_Dataset records_:

* * *

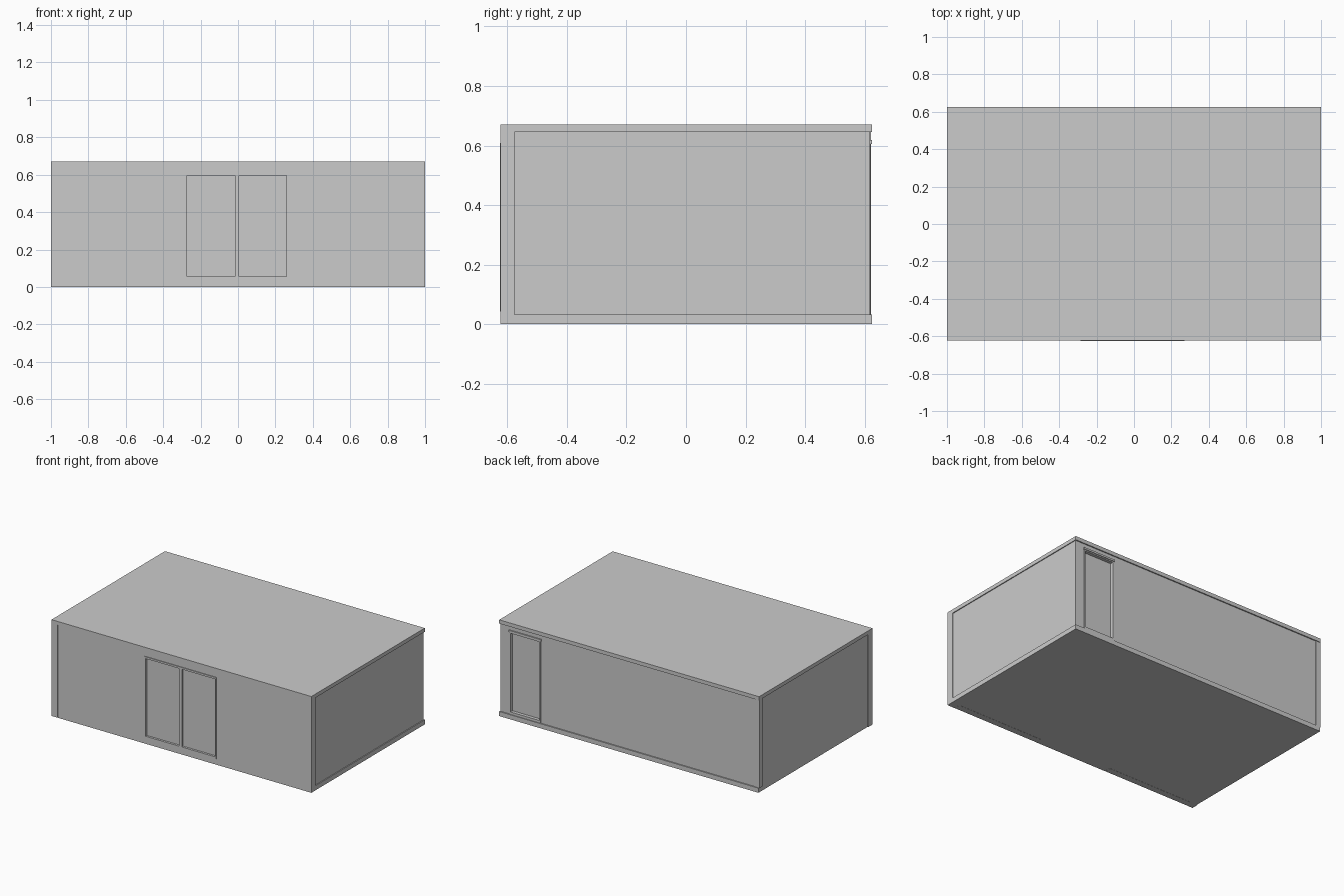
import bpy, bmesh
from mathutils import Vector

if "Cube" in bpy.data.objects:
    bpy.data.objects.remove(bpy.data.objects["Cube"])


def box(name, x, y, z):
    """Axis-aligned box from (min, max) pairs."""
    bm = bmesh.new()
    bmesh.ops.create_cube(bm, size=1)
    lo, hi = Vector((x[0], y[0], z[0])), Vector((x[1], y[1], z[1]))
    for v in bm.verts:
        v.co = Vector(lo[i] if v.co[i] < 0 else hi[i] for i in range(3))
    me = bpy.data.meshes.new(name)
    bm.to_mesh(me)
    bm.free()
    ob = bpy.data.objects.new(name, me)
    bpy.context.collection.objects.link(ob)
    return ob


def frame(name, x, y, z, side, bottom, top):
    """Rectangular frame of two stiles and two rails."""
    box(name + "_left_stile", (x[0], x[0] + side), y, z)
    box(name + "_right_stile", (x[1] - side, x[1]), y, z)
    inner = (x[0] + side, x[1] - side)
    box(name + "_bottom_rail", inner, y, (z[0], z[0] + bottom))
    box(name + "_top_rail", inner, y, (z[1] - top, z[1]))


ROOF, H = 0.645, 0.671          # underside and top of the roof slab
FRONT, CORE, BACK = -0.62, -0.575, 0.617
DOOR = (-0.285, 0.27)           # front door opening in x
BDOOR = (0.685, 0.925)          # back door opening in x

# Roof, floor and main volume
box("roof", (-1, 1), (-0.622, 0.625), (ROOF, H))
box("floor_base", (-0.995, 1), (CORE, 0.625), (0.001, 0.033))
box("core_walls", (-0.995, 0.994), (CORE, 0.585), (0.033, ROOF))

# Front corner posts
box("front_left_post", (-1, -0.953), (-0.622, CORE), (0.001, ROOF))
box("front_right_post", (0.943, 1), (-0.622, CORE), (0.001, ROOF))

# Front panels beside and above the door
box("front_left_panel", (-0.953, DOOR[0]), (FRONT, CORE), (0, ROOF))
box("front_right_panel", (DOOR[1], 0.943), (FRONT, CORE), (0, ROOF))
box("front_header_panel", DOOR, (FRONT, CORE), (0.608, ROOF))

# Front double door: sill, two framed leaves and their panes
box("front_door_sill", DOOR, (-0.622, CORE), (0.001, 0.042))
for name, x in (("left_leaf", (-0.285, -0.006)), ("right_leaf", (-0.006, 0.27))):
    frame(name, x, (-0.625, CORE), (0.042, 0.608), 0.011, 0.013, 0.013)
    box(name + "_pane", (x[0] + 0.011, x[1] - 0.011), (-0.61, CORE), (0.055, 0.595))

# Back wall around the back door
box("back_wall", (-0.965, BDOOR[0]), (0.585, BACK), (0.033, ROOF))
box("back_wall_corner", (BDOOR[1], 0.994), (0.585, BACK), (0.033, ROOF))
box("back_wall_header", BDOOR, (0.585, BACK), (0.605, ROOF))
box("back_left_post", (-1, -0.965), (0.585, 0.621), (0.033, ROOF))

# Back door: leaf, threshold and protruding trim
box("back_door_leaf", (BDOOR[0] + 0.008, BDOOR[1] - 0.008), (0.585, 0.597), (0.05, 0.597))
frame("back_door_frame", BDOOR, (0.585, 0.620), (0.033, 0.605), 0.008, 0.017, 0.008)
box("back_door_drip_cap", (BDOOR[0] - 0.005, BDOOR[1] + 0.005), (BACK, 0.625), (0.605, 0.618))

* * *

Every entry above needs to be copied exactly, and no pictures go with it.

import bpy, bmesh
from mathutils import Vector

if "Cube" in bpy.data.objects:
    bpy.data.objects.remove(bpy.data.objects["Cube"])


def box(name, x, y, z):
    """Axis-aligned box from (min, max) pairs."""
    bm = bmesh.new()
    bmesh.ops.create_cube(bm, size=1)
    lo, hi = Vector((x[0], y[0], z[0])), Vector((x[1], y[1], z[1]))
    for v in bm.verts:
        v.co = Vector(lo[i] if v.co[i] < 0 else hi[i] for i in range(3))
    me = bpy.data.meshes.new(name)
    bm.to_mesh(me)
    bm.free()
    ob = bpy.data.objects.new(name, me)
    bpy.context.collection.objects.link(ob)
    return ob


def frame(name, x, y, z, side, bottom, top):
    """Rectangular frame of two stiles and two rails."""
    box(name + "_left_stile", (x[0], x[0] + side), y, z)
    box(name + "_right_stile", (x[1] - side, x[1]), y, z)
    inner = (x[0] + side, x[1] - side)
    box(name + "_bottom_rail", inner, y, (z[0], z[0] + bottom))
    box(name + "_top_rail", inner, y, (z[1] - top, z[1]))


ROOF, H = 0.645, 0.671          # underside and top of the roof slab
FRONT, CORE, BACK = -0.62, -0.575, 0.617
DOOR = (-0.285, 0.27)           # front door opening in x
BDOOR = (0.685, 0.925)          # back door opening in x

# Roof, floor and main volume
box("roof", (-1, 1), (-0.622, 0.625), (ROOF, H))
box("floor_base", (-0.995, 1), (CORE, 0.625), (0.001, 0.033))
box("core_walls", (-0.995, 0.994), (CORE, 0.585), (0.033, ROOF))

# Front corner posts
box("front_left_post", (-1, -0.953), (-0.622, CORE), (0.001, ROOF))
box("front_right_post", (0.943, 1), (-0.622, CORE), (0.001, ROOF))

# Front panels beside and above the door
box("front_left_panel", (-0.953, DOOR[0]), (FRONT, CORE), (0, ROOF))
box("front_right_panel", (DOOR[1], 0.943), (FRONT, CORE), (0, ROOF))
box("front_header_panel", DOOR, (FRONT, CORE), (0.608, ROOF))

# Front double door: sill, two framed leaves and their panes
box("front_door_sill", DOOR, (-0.622, CORE), (0.001, 0.042))
for name, x in (("left_leaf", (-0.285, -0.006)), ("right_leaf", (-0.006, 0.27))):
    frame(name, x, (-0.625, CORE), (0.042, 0.608), 0.011, 0.013, 0.013)
    box(name + "_pane", (x[0] + 0.011, x[1] - 0.011), (-0.61, CORE), (0.055, 0.595))

# Back wall around the back door
box("back_wall", (-0.965, BDOOR[0]), (0.585, BACK), (0.033, ROOF))
box("back_wall_corner", (BDOOR[1], 0.994), (0.585, BACK), (0.033, ROOF))
box("back_wall_header", BDOOR, (0.585, BACK), (0.605, ROOF))
box("back_left_post", (-1, -0.965), (0.585, 0.621), (0.033, ROOF))

# Back door: leaf, threshold and protruding trim
box("back_door_leaf", (BDOOR[0] + 0.008, BDOOR[1] - 0.008), (0.585, 0.597), (0.05, 0.597))
frame("back_door_frame", BDOOR, (0.585, 0.620), (0.033, 0.605), 0.008, 0.017, 0.008)
box("back_door_drip_cap", (BDOOR[0] - 0.005, BDOOR[1] + 0.005), (BACK, 0.625), (0.605, 0.618))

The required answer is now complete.